A new ILO plan to support Ukraine’s labour and employment sector seeks to address humanitarian, as well as recovery needs, after a year of war that has created massive economic and employment losses and threatens millions with poverty.
As the war in Ukraine enters its second year the ILO is proposing a six-point plan to support the country, addressing humanitarian, early recovery and developmental issues.
The response was developed following consultations with the ILO’s tripartite constituents in Ukraine – government, workers’ and employers’ organizations. It includes continuing with humanitarian aid where the ILO can add value, helping refugees and internally displaced persons (IDPs) access labour markets and education, and facilitating a range of income support measures. Other proposals include economic stabilization measures in safer parts of the country, support for priority development reforms, and financial assistance for trade unions and employers’ organizations.
Details of the plan are contained in a new ILO brief on the Organization’s Ukraine crisis response, Impact of the crisis on employment, incomes and social protection . The brief also summarizes the broad range of labour market-related assistance the ILO has already provided to Ukraine, as well as to Moldova – the most vulnerable host country for Ukrainian refugees. This includes providing 3.6 million displaced people with information to counter human trafficking and forced labour; training 400 Ukrainian labour inspectors and social partner representatives in psychosocial first aid; training all Moldova’s labour inspectors in human trafficking and forced labour issues; and giving 76,000 enterprises information on conducting business under martial law.
The ILO also helped Ukraine’s Ministry of Education and Science to launch a new online platform to help 225,000 technical and vocational (TVET) students continue their studies.
The Federation of Employers of Ukraine (FEU) has also received ILO backing with manufacturing and distributing humanitarian aid. More than 4,135 family-sized food and hygiene boxes were produced by Ukrainian companies. The aid is estimated to have reached around 15,000 IDPs and the local production of the goods has helped to preserve jobs and businesses in Ukraine while also creating tax income for the Government. This initiative built on a similar ILO/FEU project that, with Danish funding, has already reached more than 3,550 people in Kharkiv and Mykolaiv – two of the regions that are much affected by the war.
The ILO is also supporting a new FEU service to facilitate business matchmaking and promote Ukrainian products to the EU market.
Ukraine has been hit by large-scale employment and income losses because of the Russian invasion and millions more Ukrainians could be pushed into poverty as the fighting continues, according to the ILO brief.
The ILO estimated that employment in October 2022 was 15.5 per cent (2.4 million jobs) below the 2021, pre-war, level.
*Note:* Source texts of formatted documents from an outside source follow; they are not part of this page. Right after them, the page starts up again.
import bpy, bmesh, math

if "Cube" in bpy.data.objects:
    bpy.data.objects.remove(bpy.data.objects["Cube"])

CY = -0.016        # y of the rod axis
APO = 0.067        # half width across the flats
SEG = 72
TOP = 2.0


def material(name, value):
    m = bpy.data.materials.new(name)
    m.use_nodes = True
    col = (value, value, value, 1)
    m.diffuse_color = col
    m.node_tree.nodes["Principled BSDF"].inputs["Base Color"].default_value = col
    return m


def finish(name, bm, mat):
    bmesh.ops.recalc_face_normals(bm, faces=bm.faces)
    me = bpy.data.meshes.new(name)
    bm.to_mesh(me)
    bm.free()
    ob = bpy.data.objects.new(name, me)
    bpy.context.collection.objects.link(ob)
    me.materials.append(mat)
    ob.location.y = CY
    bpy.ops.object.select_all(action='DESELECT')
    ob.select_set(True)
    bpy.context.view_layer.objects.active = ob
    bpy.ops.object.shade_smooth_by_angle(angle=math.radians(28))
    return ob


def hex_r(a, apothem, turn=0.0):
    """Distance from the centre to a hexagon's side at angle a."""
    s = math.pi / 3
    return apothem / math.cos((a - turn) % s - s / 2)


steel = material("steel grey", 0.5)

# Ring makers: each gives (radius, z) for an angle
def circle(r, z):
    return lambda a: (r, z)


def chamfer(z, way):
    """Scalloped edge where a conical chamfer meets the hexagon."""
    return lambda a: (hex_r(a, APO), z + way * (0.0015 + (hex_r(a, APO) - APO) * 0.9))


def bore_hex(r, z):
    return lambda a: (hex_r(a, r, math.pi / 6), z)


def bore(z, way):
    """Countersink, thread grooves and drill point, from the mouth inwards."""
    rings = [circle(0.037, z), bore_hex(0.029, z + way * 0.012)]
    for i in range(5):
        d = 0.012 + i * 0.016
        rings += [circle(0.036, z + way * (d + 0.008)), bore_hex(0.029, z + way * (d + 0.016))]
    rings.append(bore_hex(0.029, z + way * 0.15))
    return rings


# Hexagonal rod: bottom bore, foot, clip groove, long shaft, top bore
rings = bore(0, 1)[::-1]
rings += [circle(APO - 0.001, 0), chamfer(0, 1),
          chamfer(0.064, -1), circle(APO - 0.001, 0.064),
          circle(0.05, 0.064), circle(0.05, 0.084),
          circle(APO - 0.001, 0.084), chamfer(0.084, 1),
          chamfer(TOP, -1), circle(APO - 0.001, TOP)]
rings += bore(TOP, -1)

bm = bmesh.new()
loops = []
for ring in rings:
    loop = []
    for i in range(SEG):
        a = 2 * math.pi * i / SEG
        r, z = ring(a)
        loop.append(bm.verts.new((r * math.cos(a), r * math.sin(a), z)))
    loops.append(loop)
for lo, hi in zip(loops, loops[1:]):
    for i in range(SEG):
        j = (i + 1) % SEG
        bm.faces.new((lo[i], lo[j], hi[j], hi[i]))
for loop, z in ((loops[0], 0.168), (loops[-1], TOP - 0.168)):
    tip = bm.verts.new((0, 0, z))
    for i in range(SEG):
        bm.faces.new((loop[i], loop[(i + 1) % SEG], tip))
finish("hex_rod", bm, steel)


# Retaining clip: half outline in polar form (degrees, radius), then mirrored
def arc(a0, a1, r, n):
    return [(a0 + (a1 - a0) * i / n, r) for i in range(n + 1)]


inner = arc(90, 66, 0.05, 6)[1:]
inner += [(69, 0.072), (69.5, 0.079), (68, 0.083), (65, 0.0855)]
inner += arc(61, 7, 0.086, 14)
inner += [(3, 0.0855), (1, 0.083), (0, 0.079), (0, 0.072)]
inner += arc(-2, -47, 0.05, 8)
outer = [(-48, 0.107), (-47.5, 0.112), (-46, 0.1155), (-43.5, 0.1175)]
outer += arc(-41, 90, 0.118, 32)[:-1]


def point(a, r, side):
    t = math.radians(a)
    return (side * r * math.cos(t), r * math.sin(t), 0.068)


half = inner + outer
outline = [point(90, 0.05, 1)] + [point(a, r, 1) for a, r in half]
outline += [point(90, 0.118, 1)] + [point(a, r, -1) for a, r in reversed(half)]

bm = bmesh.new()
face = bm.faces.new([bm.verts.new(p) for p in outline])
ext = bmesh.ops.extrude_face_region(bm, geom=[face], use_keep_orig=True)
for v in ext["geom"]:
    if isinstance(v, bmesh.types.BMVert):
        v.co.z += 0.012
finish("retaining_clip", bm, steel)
This projection was below the ILO’s April 2022 estimate, made soon after the war began, which suggested that 4.8 million jobs would be lost. The change is because larger areas of the country have returned to Ukrainian control since spring 2022, facilitating an increase of economic activity.
It is feared that the widespread missile and drone strikes launched by the Russian armed forces against Ukraine’s civilian infrastructure since October 2022 could derail the partial labour market recovery seen in the middle of 2022, which the brief describes as “modest and highly fragile”. Recent data from the Ukrainian Central Bank shows a decrease in the demand for labour, as measured by the number of vacancies posted on key online job portals. ILO employment projections, based on current macroeconomic forecasts, suggest stagnation in 2023, as the hostilities continue to constrain the Ukrainian economy and its labour market. The broader economy suffered a severe decline, with an estimated year-on-year drop in GDP of 35 per cent in the last quarter of 2022.
The fighting has also had a significant effect on the country’s social protection system, which faces increased outgoings and reduced revenues. Large numbers of IDPs and refugees are also posing extreme social and economic challenges, the ILO brief says.
“Support to Ukraine needs to include humanitarian, budgetary, and development assistance in parallel, but should not be a staged approach with development assistance starting at a later phase,” said Markus Pilgrim, ILO Director for Central and Eastern Europe. “Job preservation and economic stabilization is needed now to secure livelihoods. Moreover, the Government, workers’ and employers’ organizations have an ambitious modernization agenda for the country, ranging from the digitalization of public employment services to a new labour code. They want to begin laying the foundations for an early recovery and reconstruction now.”